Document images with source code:
=-=-=-=-=
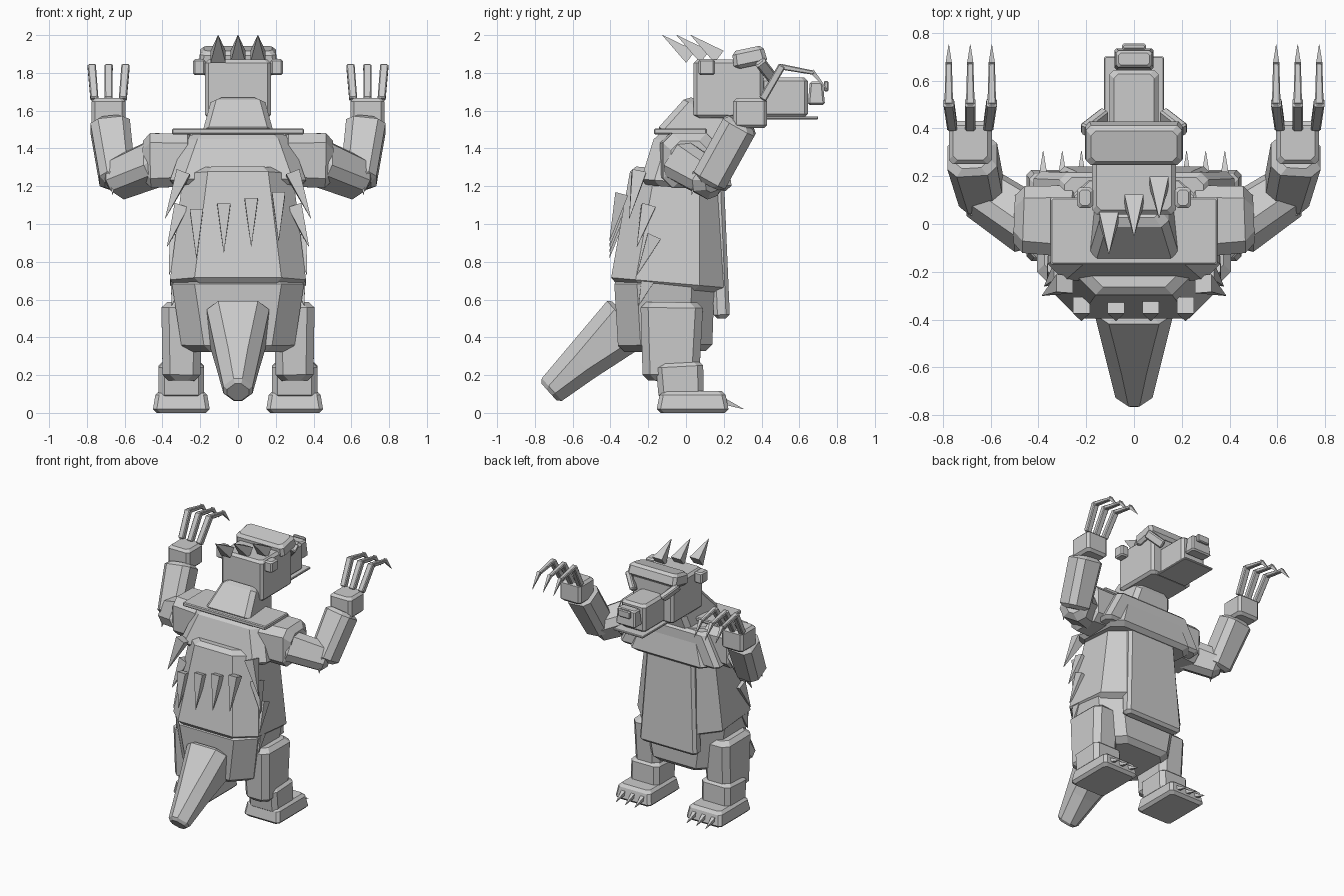
import bpy, bmesh
from mathutils import Vector

grey = bpy.data.materials.new("stone_grey")
grey.diffuse_color = (0.6, 0.6, 0.6, 1)


def loft(name, stations, cut=0.02, cap=0.02, mirror=False):
    """Chamfered block through stations (centre, width, depth)."""
    pts = [(Vector(c), w, h) for c, w, h in stations]
    d = (pts[-1][0] - pts[0][0]).normalized()
    ref = Vector((1, 0, 0)) if abs(d.x) < 0.8 else Vector((0, 1, 0))
    u = (ref - d * ref.dot(d)).normalized()
    v = d.cross(u)
    if cap:
        c0, w0, h0 = pts[0]
        c1, w1, h1 = pts[-1]
        pts[0] = (c0 + d * cap, w0, h0)
        pts[-1] = (c1 - d * cap, w1, h1)
        pts = [(c0, w0 - 2 * cap, h0 - 2 * cap)] + pts + [(c1, w1 - 2 * cap, h1 - 2 * cap)]
    bm = bmesh.new()
    rings = []
    for c, w, h in pts:
        a, b = w / 2, h / 2
        k = min(cut, a * 0.7, b * 0.7)
        if cut:
            loop = [(a, -b + k), (a, b - k), (a - k, b), (-a + k, b),
                    (-a, b - k), (-a, -b + k), (-a + k, -b), (a - k, -b)]
        else:
            loop = [(a, -b), (a, b), (-a, b), (-a, -b)]
        rings.append([bm.verts.new(c + u * x + v * y) for x, y in loop])
    n = len(rings[0])
    for r, s in zip(rings, rings[1:]):
        for i in range(n):
            j = (i + 1) % n
            bm.faces.new((r[i], r[j], s[j], s[i]))
    bm.faces.new(rings[0][::-1])
    bm.faces.new(rings[-1])
    bmesh.ops.recalc_face_normals(bm, faces=bm.faces)
    me = bpy.data.meshes.new(name)
    bm.to_mesh(me)
    bm.free()
    me.materials.append(grey)
    ob = bpy.data.objects.new(name, me)
    bpy.context.collection.objects.link(ob)
    if mirror:
        ob.modifiers.new("mirror", 'MIRROR').use_axis[0] = True
    return ob


def box(name, c, size, cut=0.015, mirror=False):
    x, y, z = c
    w, d, h = size
    return loft(name, [((x, y, z - h / 2), w, d), ((x, y, z + h / 2), w, d)], cut, cut, mirror)


def spike(name, base, tip, width, mirror=False):
    return loft(name, [(base, width, width), (tip, 0.002, 0.002)], 0, 0, mirror)


# Trunk
loft("hips", [((0, -0.11, 0.325), 0.60, 0.50), ((0, -0.115, 0.72), 0.70, 0.53)], 0.12, 0.035)
loft("torso", [((0, -0.10, 0.66), 0.72, 0.60), ((0, -0.045, 1.285), 0.58, 0.50)], 0.13, 0.03)
loft("chest", [((0, 0.0, 1.19), 0.72, 0.48), ((0, 0.02, 1.465), 0.57, 0.38)], 0.07, 0.03)
loft("chest_front", [((0, 0.14, 1.20), 0.84, 0.16), ((0, 0.14, 1.45), 0.62, 0.15)], 0.03, 0.02)
loft("belly_plate", [((0, 0.19, 0.50), 0.48, 0.085), ((0, 0.155, 1.32), 0.39, 0.085)], 0.02, 0.02)
box("shoulder_plate", (0, -0.03, 1.49), (0.70, 0.28, 0.03), 0.006)
loft("neck", [((0, 0.0, 1.40), 0.37, 0.36), ((0, 0.12, 1.62), 0.29, 0.27)], 0.03, 0.03)

# Head
box("head", (0, 0.225, 1.715), (0.35, 0.37, 0.31), 0.018)
loft("brow", [((0, 0.345, 1.835), 0.41, 0.18), ((0, 0.325, 1.93), 0.40, 0.17)], 0.02, 0.02)
box("ear", (0.205, 0.11, 1.83), (0.065, 0.085, 0.085), 0.01, True)
loft("eye_ridge", [((0.21, 0.39, 1.86), 0.04, 0.06), ((0.12, 0.46, 1.77), 0.04, 0.06)], 0.008, 0.008, True)
box("muzzle", (0, 0.52, 1.67), (0.205, 0.25, 0.21), 0.018)
box("jaw", (0, 0.55, 1.562), (0.25, 0.30, 0.016), 0.004)
loft("nose", [((0, 0.69, 1.63), 0.165, 0.09), ((0, 0.69, 1.755), 0.15, 0.07)], 0.01, 0.01)
box("nose_tip", (0, 0.742, 1.73), (0.10, 0.025, 0.055), 0.006)
for i in range(3):
    x, y = (i - 1) * 0.105, i * 0.075
    spike("head_spike", (x, y + 0.025, 1.885), (x, y - 0.125, 2.0), 0.08)

# Arms
loft("shoulder", [((0.22, 0.01, 1.34), 0.30, 0.28), ((0.50, 0.02, 1.335), 0.28, 0.29)], 0.05, 0.04, True)
loft("upper_arm", [((0.40, -0.03, 1.335), 0.22, 0.22), ((0.67, 0.15, 1.225), 0.20, 0.20)], 0.045, 0.04, True)
loft("forearm", [((0.635, 0.115, 1.215), 0.19, 0.19), ((0.68, 0.295, 1.54), 0.21, 0.19)], 0.04, 0.025, True)
box("hand", (0.685, 0.34, 1.587), (0.18, 0.18, 0.16), 0.018, True)
for x, t in ((0.61, 0.595), (0.685, 0.685), (0.76, 0.775)):
    loft("finger", [((x, 0.405, 1.66), 0.042, 0.042), ((t, 0.51, 1.84), 0.044, 0.04)], 0.006, 0.006, True)
    loft("fingertip", [((t, 0.50, 1.833), 0.036, 0.03), ((t, 0.68, 1.80), 0.026, 0.022)], 0.005, 0.004, True)
    spike("hand_claw", (t, 0.665, 1.81), (t, 0.75, 1.71), 0.026, True)
for x, y in ((0.61, 0.10), (0.66, 0.06)):
    spike("elbow_spike", (x, y, 1.27), (x + 0.005, y - 0.03, 1.155), 0.05, True)

# Legs
loft("thigh", [((0.30, -0.08, 0.17), 0.20, 0.30), ((0.295, -0.075, 0.585), 0.22, 0.33)], 0.04, 0.03, True)
loft("shin", [((0.30, -0.025, 0.08), 0.24, 0.24), ((0.30, -0.035, 0.265), 0.24, 0.25)], 0.03, 0.02, True)
loft("foot", [((0.30, 0.035, 0.0), 0.30, 0.38), ((0.30, 0.035, 0.115), 0.275, 0.35)], 0.02, 0.02, True)
for x in (0.22, 0.30, 0.38):
    spike("toe_claw", (x, 0.18, 0.07), (x, 0.305, 0.02), 0.04, True)

# Tail
loft("tail", [((0, -0.30, 0.49), 0.33, 0.31), ((0, -0.555, 0.265), 0.225, 0.215),
              ((0, -0.725, 0.11), 0.155, 0.16)], 0.06, 0.02)

# Back spikes
for i in range(4):
    x, z = -0.22 + i * 0.145, 1.07 + i * 0.03
    spike("back_spike", (x, -0.34, z), (x, -0.405, z - 0.25), 0.07)
for base, tip in (((0.29, -0.25, 1.27), (0.385, -0.30, 1.03)),
                  ((0.30, -0.20, 1.09), (0.375, -0.26, 0.88)),
                  ((0.325, -0.17, 0.93), (0.365, -0.26, 0.73)),
                  ((0.32, -0.20, 0.71), (0.35, -0.25, 0.57))):
    spike("side_spike", base, tip, 0.075, True)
=-=-=-=-=
▶ **Exercise**: Filter the records above for "bmesh" and copy every matching line.

▶ **Answer box**:
import bpy, bmesh
    bm = bmesh.new()
    bmesh.ops.recalc_face_normals(bm, faces=bm.faces)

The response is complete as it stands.